- [Goal of the exercise] Lines from the line with "back = wrist + (wrist - mid) * .3" to the line with "a, b, c = (Vector(p).lerp(Vector(q), f)" in the entries below, and only those, must be output exactly, with both ends included.
=== Data for this task ===
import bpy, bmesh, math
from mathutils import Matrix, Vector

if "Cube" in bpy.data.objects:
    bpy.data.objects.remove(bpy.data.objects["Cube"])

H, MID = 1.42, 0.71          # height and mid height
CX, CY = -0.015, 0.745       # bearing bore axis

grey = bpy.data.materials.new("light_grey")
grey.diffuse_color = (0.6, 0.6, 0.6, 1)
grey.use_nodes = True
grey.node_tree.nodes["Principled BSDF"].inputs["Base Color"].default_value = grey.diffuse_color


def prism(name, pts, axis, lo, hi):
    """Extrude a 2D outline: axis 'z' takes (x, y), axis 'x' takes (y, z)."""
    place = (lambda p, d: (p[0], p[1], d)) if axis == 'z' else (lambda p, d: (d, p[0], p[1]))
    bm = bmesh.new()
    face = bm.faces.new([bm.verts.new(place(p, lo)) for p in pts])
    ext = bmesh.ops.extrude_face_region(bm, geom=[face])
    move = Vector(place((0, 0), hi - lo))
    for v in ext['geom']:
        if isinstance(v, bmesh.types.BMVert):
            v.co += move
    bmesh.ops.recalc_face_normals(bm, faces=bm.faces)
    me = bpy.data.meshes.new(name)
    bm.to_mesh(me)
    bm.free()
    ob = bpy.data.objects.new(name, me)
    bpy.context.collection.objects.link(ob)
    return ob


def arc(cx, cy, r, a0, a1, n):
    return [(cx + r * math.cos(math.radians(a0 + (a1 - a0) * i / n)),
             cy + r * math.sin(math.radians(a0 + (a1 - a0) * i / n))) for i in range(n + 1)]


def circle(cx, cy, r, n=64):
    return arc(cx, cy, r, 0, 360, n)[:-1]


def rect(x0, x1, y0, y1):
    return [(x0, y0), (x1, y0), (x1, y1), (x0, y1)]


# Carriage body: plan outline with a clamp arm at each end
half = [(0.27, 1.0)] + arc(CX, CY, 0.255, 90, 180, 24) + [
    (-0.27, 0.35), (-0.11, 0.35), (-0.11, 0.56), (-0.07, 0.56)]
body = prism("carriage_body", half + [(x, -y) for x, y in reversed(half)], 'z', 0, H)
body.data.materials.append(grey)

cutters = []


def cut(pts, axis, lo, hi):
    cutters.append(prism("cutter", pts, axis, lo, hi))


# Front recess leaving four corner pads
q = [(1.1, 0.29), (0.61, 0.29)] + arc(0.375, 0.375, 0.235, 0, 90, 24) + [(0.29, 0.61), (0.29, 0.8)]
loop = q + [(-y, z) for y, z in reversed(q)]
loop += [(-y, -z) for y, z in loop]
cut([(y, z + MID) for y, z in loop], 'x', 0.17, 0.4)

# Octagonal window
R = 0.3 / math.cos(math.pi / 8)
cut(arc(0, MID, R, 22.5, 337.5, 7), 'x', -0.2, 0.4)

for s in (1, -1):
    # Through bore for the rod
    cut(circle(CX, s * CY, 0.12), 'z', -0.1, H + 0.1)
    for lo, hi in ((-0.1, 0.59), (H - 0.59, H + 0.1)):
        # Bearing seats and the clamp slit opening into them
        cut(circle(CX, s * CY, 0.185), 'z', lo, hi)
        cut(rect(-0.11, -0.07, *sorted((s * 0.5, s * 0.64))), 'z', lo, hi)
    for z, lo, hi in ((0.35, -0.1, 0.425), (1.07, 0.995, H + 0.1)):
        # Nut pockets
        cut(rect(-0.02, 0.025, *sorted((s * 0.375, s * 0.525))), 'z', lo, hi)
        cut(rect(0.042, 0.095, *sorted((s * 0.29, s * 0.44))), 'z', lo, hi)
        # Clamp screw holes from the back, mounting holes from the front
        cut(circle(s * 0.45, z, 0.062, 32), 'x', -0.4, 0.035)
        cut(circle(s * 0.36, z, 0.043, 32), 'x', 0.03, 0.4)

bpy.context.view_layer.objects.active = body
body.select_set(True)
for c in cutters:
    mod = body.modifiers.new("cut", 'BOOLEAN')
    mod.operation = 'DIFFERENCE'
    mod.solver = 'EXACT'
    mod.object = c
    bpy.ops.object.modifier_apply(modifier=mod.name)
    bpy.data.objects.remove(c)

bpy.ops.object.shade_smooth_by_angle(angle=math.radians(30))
===
=== Data for this task ===
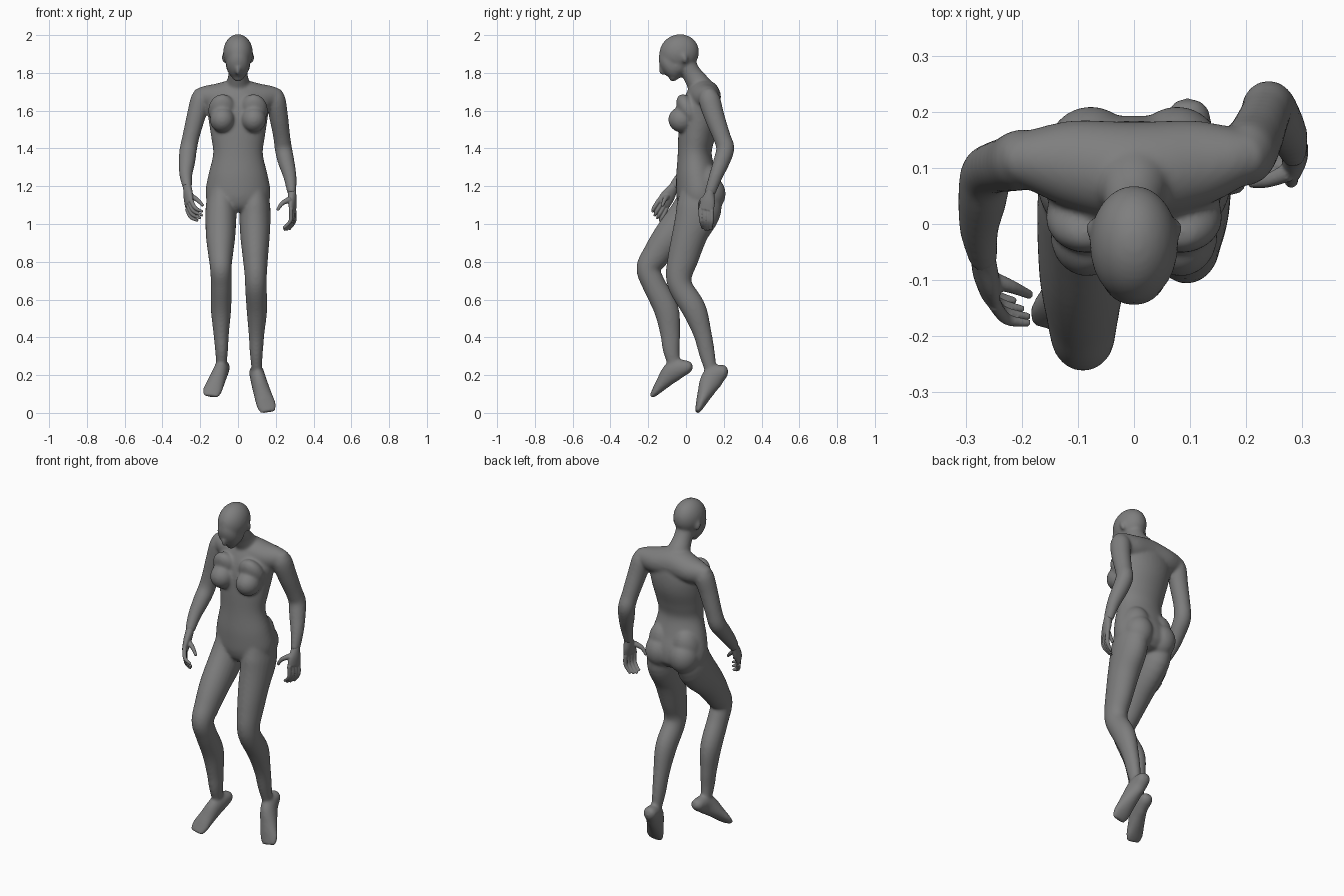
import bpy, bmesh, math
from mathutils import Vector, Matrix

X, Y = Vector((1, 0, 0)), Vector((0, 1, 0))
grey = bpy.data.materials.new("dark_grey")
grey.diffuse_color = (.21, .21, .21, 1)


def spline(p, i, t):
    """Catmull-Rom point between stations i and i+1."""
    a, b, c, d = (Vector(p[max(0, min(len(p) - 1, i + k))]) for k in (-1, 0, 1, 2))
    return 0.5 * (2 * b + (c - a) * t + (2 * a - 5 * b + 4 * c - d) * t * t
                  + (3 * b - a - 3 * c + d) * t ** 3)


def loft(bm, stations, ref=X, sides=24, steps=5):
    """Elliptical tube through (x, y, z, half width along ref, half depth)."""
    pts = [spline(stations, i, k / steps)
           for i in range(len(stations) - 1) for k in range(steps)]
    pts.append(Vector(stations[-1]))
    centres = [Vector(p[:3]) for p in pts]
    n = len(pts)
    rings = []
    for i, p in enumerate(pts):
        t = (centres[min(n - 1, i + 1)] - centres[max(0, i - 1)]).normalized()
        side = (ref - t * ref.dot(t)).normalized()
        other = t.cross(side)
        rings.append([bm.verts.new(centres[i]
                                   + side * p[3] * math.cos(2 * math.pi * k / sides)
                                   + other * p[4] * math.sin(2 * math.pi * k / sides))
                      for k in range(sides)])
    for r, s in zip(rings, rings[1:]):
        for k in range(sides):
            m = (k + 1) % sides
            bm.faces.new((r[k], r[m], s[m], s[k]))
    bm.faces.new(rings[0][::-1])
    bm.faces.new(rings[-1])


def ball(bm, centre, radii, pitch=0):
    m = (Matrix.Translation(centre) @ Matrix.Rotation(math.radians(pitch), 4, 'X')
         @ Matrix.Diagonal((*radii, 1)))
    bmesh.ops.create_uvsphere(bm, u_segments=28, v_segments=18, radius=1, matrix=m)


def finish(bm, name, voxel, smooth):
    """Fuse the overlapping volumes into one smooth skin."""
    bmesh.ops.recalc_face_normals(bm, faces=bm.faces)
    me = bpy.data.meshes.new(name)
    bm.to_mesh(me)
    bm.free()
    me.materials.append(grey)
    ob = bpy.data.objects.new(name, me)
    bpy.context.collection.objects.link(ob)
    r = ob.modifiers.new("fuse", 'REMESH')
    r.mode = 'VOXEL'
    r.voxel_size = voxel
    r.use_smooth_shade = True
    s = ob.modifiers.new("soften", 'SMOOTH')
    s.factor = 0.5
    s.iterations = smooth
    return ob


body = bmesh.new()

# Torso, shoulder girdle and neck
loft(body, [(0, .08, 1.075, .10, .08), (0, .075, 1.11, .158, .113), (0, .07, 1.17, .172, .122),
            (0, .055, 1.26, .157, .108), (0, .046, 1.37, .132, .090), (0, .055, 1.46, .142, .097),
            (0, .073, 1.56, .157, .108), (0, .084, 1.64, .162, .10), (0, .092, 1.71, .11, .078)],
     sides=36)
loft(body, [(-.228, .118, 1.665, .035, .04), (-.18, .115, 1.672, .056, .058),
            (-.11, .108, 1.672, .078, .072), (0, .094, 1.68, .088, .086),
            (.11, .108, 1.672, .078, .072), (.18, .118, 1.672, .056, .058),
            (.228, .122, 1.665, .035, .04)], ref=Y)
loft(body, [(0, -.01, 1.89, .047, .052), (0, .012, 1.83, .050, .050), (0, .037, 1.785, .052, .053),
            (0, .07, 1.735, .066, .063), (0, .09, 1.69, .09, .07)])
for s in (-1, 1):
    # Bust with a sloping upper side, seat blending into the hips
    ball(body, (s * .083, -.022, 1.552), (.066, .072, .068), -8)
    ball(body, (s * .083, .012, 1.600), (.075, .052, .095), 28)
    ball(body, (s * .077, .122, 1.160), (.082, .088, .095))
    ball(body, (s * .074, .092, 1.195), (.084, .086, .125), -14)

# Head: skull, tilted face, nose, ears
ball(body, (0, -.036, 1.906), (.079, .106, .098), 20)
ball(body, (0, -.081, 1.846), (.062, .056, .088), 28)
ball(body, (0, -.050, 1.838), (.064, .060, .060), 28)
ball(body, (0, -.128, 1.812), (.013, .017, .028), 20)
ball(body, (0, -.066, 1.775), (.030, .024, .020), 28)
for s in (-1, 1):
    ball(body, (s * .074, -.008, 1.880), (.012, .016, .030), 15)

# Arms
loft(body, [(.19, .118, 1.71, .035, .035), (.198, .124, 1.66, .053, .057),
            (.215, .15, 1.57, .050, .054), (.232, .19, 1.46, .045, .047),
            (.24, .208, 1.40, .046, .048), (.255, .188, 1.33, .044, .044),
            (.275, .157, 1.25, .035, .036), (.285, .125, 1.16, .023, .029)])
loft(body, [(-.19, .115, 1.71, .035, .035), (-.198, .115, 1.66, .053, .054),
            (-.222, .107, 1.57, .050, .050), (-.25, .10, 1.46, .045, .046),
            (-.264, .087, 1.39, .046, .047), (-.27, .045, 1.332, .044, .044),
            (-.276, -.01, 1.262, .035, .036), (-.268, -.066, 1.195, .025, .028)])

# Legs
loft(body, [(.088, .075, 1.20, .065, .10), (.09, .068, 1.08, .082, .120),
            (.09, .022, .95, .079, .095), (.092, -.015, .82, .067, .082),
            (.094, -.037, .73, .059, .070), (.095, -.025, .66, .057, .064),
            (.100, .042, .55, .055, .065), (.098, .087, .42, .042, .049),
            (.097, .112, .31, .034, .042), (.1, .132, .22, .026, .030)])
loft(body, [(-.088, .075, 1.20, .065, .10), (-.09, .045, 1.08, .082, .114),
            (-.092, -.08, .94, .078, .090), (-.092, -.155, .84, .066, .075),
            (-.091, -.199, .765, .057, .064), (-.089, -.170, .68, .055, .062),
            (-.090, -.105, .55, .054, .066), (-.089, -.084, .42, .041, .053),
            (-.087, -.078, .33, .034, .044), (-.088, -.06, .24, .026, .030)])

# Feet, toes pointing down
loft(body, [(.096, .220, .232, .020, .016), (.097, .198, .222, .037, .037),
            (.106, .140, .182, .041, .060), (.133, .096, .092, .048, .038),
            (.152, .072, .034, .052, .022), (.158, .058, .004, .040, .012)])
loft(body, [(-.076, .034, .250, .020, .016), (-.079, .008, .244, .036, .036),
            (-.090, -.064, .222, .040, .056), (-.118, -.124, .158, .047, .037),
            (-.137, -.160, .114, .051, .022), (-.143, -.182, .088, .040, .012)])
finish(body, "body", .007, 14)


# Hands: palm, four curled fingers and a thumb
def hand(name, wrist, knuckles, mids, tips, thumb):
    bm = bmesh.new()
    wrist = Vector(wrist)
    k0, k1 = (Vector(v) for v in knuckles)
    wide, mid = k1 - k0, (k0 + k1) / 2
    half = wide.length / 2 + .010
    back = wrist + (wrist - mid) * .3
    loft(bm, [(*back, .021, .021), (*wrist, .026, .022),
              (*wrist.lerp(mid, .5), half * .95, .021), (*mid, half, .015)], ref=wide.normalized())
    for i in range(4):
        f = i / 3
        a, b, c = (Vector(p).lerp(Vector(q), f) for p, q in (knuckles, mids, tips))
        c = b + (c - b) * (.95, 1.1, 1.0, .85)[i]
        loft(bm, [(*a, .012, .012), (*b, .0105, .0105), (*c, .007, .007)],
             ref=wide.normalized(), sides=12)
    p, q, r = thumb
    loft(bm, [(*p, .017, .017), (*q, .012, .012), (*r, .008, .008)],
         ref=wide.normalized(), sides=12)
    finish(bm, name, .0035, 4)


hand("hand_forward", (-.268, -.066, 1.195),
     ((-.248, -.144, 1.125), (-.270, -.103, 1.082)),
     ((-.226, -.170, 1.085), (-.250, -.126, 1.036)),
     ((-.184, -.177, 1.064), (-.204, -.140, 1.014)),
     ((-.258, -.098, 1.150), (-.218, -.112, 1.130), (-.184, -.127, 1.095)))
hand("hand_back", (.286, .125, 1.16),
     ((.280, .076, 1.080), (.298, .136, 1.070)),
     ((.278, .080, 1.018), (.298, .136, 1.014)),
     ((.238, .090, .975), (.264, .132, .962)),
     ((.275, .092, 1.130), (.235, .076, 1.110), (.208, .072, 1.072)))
===
=== Data for this task ===
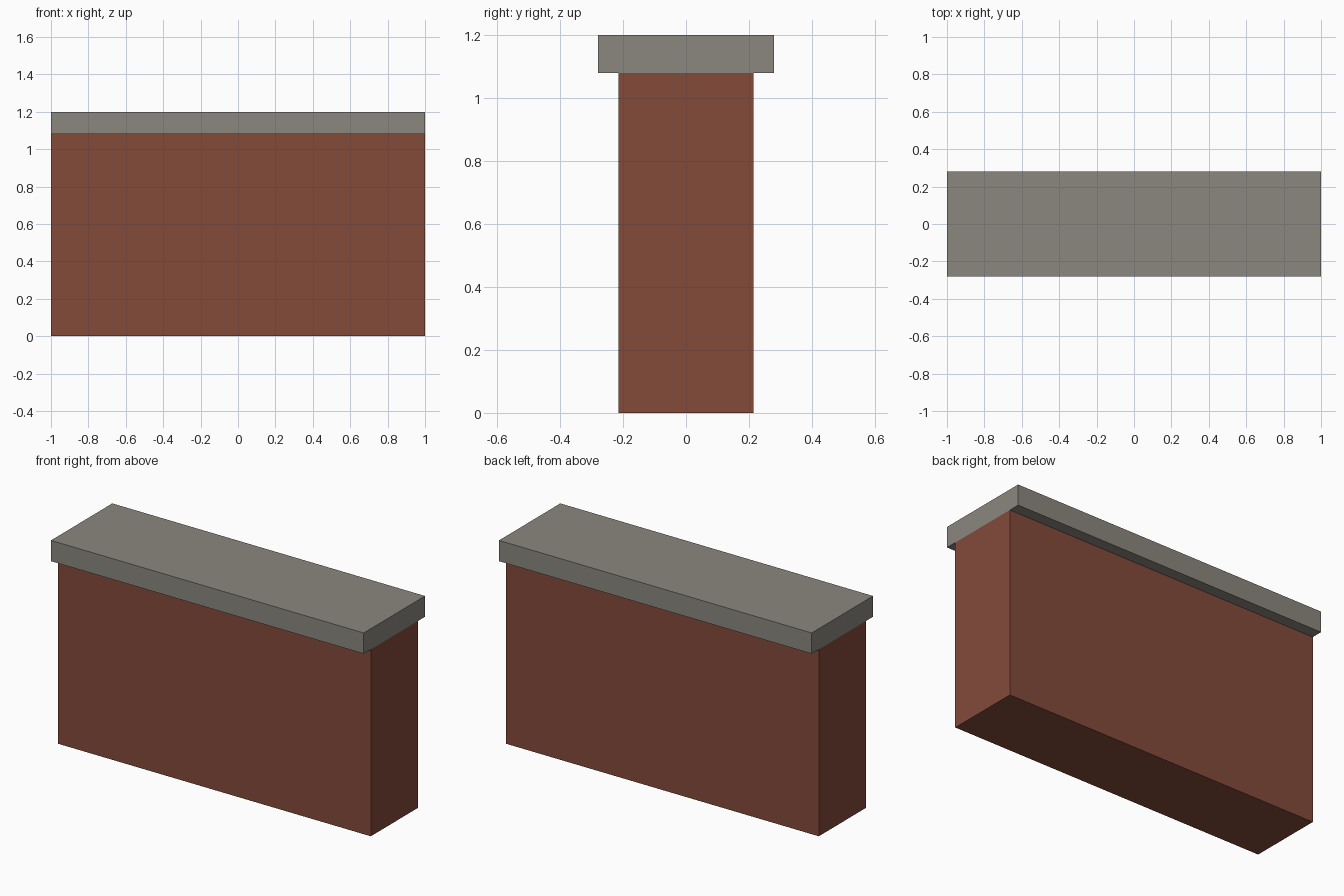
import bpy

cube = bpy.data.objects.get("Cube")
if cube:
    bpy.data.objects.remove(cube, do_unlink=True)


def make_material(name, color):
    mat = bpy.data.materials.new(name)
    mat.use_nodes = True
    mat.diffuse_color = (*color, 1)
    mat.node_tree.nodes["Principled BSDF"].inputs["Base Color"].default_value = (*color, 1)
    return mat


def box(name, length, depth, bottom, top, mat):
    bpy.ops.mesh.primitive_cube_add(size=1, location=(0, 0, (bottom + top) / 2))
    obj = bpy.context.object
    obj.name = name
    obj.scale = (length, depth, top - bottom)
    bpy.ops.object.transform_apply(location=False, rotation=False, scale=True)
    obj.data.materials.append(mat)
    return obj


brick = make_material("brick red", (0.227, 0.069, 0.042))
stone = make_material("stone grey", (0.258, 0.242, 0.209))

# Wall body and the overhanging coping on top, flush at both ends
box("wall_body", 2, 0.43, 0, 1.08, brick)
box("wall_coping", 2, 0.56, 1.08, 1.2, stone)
===
- [Task solution]
    back = wrist + (wrist - mid) * .3
    loft(bm, [(*back, .021, .021), (*wrist, .026, .022),
              (*wrist.lerp(mid, .5), half * .95, .021), (*mid, half, .015)], ref=wide.normalized())
    for i in range(4):
        f = i / 3
        a, b, c = (Vector(p).lerp(Vector(q), f) for p, q in (knuckles, mids, tips))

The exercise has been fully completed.